Your task
This exercise asks for every line of the material that contains the word "DIFFERENCE".

Data section

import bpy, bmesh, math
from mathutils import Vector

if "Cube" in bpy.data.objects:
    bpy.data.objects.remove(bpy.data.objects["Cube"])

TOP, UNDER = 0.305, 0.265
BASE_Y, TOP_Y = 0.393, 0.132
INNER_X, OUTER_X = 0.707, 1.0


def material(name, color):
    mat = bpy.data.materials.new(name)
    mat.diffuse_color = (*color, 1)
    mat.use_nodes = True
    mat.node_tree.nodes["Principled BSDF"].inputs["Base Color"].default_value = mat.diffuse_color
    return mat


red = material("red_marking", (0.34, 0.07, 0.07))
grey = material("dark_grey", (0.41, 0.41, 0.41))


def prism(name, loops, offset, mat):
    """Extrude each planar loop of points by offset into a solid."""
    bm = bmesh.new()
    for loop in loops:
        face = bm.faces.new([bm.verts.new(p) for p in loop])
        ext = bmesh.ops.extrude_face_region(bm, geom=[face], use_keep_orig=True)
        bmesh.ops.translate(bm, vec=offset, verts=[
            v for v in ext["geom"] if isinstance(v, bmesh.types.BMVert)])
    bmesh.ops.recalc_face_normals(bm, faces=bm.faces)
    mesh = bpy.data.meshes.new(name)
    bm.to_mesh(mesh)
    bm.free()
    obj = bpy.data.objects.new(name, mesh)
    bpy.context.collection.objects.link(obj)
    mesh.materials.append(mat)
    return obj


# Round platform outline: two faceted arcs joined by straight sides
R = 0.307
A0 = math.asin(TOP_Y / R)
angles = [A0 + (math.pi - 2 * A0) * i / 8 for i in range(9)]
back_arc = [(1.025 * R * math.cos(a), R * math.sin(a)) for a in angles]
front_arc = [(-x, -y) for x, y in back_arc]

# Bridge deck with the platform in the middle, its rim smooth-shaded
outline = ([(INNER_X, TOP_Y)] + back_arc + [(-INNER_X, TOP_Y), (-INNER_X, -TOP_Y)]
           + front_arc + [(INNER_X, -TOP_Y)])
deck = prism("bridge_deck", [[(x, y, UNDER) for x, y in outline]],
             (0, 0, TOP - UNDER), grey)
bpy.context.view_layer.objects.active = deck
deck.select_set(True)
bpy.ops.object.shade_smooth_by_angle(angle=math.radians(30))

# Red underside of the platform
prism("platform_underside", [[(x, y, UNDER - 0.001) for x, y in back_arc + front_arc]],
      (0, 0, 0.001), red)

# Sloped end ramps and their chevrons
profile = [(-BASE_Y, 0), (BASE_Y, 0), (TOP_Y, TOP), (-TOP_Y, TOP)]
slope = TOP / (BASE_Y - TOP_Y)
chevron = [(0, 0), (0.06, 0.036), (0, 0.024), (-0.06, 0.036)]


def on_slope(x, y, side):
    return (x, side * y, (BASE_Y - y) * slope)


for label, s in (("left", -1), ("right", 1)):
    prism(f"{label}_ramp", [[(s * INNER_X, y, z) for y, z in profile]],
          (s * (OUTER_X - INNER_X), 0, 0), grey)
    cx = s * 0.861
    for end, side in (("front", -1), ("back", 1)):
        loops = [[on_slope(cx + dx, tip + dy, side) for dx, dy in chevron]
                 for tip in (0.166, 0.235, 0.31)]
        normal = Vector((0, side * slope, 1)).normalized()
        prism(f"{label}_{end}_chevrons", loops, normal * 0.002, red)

* * *

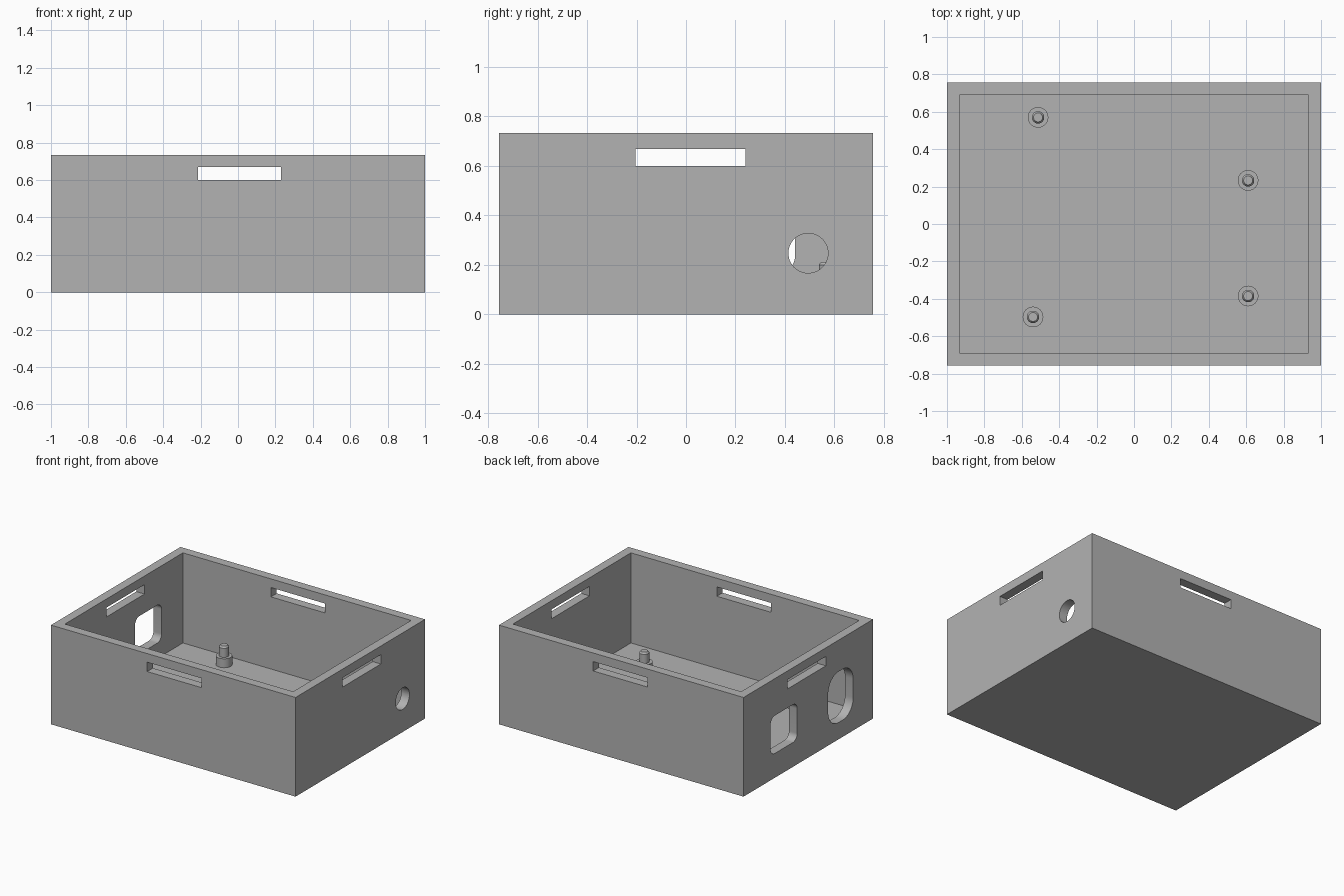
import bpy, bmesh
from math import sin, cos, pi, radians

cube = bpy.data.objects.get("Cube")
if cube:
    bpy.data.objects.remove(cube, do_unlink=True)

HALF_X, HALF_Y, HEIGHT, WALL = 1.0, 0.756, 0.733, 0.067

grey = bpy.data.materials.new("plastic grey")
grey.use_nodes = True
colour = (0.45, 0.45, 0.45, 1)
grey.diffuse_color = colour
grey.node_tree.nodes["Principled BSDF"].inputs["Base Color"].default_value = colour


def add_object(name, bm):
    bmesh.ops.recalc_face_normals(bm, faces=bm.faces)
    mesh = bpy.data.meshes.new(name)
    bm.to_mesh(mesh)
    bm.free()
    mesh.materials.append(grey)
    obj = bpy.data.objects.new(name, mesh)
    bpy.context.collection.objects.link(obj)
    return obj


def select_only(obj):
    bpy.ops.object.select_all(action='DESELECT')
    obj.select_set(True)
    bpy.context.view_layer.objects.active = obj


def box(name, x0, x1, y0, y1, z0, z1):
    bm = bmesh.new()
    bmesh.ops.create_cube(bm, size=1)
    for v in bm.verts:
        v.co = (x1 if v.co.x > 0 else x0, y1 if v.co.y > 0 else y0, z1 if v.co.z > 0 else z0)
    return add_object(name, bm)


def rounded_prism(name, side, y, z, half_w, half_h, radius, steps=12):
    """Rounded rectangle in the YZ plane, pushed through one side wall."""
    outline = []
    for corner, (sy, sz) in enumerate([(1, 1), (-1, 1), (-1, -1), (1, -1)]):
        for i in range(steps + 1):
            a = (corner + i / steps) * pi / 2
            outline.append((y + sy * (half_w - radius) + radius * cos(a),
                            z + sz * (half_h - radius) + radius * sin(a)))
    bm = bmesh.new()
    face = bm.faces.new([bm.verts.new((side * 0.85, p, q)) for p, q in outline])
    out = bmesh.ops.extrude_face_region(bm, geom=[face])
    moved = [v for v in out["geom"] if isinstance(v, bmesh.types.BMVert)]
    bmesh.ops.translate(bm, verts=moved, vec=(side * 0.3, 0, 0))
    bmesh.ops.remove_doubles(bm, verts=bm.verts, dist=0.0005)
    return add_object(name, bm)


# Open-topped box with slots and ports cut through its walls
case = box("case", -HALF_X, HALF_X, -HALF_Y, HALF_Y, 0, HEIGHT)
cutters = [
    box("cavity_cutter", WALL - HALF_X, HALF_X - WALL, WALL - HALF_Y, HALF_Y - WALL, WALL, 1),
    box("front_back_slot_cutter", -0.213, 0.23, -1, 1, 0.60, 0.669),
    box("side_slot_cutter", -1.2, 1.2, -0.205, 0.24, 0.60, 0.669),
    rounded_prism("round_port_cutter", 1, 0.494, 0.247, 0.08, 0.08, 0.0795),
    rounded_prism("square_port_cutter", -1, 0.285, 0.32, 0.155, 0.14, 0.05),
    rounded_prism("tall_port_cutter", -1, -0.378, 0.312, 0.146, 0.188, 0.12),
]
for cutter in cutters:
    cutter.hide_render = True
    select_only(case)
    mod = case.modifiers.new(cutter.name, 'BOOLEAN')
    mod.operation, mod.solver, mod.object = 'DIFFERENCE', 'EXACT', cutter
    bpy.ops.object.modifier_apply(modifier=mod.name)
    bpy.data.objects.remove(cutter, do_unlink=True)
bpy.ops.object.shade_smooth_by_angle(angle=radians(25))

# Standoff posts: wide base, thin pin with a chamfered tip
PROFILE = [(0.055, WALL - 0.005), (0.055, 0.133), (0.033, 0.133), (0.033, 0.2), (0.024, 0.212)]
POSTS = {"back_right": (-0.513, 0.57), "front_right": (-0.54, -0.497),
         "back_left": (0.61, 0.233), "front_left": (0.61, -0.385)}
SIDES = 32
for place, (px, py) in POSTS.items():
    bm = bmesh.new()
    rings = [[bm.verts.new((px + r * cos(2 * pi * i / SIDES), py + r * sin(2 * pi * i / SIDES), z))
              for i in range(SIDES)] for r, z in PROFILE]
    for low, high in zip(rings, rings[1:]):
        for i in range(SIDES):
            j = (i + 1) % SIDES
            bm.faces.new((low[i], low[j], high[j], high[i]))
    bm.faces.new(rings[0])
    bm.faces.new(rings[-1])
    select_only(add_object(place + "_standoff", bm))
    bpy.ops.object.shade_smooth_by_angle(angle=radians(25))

==

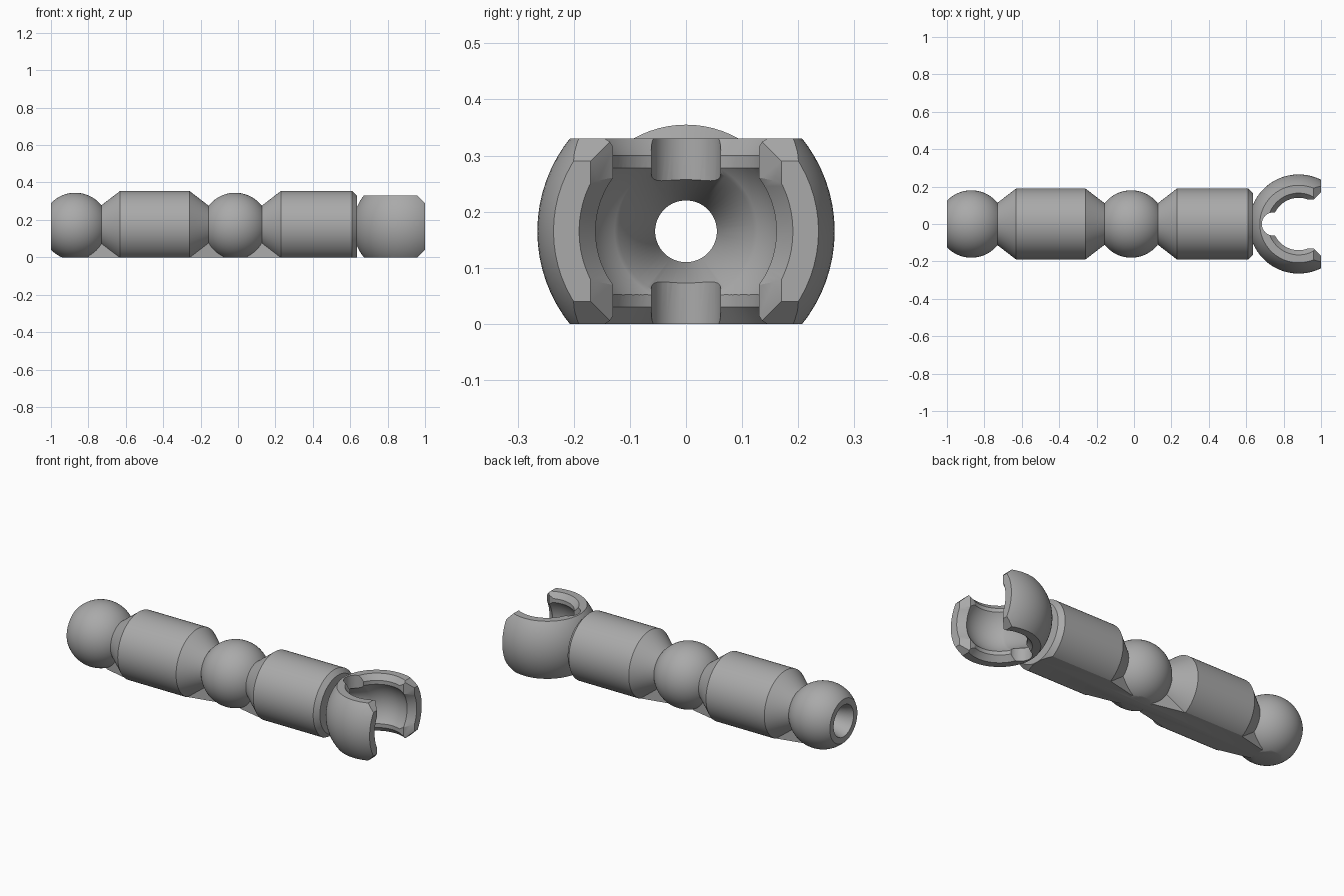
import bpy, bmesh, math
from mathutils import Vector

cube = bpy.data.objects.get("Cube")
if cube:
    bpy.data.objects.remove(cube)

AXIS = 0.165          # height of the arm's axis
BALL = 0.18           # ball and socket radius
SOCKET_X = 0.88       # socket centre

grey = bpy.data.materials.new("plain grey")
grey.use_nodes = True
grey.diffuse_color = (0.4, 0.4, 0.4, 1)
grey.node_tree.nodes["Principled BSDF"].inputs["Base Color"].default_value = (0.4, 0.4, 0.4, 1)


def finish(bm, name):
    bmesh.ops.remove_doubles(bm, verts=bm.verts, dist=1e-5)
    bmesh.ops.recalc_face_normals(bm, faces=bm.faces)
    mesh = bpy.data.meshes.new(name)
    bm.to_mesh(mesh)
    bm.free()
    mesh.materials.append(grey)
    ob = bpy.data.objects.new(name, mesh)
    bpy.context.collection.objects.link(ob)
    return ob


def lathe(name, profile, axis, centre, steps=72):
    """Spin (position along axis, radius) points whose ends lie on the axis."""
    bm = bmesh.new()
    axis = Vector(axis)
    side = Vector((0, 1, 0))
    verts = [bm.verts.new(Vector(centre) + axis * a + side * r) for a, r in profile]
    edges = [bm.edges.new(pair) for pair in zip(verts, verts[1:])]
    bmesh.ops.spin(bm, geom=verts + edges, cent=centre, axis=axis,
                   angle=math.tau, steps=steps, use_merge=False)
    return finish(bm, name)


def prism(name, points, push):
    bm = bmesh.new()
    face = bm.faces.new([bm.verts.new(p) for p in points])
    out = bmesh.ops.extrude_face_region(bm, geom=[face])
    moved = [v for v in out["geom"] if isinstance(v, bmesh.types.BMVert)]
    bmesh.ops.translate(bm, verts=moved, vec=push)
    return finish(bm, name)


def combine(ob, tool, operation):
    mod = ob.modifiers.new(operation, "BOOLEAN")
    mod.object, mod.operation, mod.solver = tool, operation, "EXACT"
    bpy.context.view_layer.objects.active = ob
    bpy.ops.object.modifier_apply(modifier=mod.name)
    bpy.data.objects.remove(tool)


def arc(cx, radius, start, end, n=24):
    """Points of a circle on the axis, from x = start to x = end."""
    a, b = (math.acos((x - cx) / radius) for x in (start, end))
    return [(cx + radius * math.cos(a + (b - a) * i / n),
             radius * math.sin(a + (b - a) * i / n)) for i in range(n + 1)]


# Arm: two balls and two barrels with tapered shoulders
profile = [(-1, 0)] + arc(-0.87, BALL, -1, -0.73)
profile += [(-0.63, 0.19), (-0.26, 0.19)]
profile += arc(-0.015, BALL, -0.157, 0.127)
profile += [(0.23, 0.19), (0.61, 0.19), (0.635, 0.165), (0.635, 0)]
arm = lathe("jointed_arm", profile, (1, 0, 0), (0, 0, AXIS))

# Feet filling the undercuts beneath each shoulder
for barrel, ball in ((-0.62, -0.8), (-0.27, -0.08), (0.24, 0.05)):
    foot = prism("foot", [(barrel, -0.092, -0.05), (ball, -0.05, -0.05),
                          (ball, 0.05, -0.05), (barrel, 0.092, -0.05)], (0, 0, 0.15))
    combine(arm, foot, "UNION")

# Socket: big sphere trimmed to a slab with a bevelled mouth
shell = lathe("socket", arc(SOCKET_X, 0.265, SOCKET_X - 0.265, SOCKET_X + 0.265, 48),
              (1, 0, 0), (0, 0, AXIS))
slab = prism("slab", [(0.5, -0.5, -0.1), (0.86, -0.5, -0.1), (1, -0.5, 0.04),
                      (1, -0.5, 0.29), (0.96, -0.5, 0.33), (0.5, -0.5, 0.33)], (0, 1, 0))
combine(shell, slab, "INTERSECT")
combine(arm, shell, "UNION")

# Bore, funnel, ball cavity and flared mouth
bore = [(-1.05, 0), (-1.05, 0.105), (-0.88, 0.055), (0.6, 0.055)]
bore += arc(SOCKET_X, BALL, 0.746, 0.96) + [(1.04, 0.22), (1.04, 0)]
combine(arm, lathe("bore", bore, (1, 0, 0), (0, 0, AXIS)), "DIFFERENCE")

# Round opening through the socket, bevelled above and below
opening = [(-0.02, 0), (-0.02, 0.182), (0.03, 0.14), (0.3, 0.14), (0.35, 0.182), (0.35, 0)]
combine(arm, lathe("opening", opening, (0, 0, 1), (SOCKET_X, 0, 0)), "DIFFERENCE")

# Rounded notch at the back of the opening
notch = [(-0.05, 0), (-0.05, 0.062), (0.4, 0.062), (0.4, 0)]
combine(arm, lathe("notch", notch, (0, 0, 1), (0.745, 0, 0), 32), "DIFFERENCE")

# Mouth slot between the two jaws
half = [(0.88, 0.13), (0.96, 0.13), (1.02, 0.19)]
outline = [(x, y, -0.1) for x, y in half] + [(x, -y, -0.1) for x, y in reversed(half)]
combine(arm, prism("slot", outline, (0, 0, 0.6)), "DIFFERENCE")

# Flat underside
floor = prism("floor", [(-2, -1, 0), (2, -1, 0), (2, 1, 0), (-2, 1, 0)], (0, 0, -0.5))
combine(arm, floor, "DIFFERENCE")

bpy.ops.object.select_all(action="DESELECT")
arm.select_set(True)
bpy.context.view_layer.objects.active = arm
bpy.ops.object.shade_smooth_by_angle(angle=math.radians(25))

Output for this exercise
    mod.operation, mod.solver, mod.object = 'DIFFERENCE', 'EXACT', cutter
combine(arm, lathe("bore", bore, (1, 0, 0), (0, 0, AXIS)), "DIFFERENCE")
combine(arm, lathe("opening", opening, (0, 0, 1), (SOCKET_X, 0, 0)), "DIFFERENCE")
combine(arm, lathe("notch", notch, (0, 0, 1), (0.745, 0, 0), 32), "DIFFERENCE")
combine(arm, prism("slot", outline, (0, 0, 0.6)), "DIFFERENCE")
combine(arm, floor, "DIFFERENCE")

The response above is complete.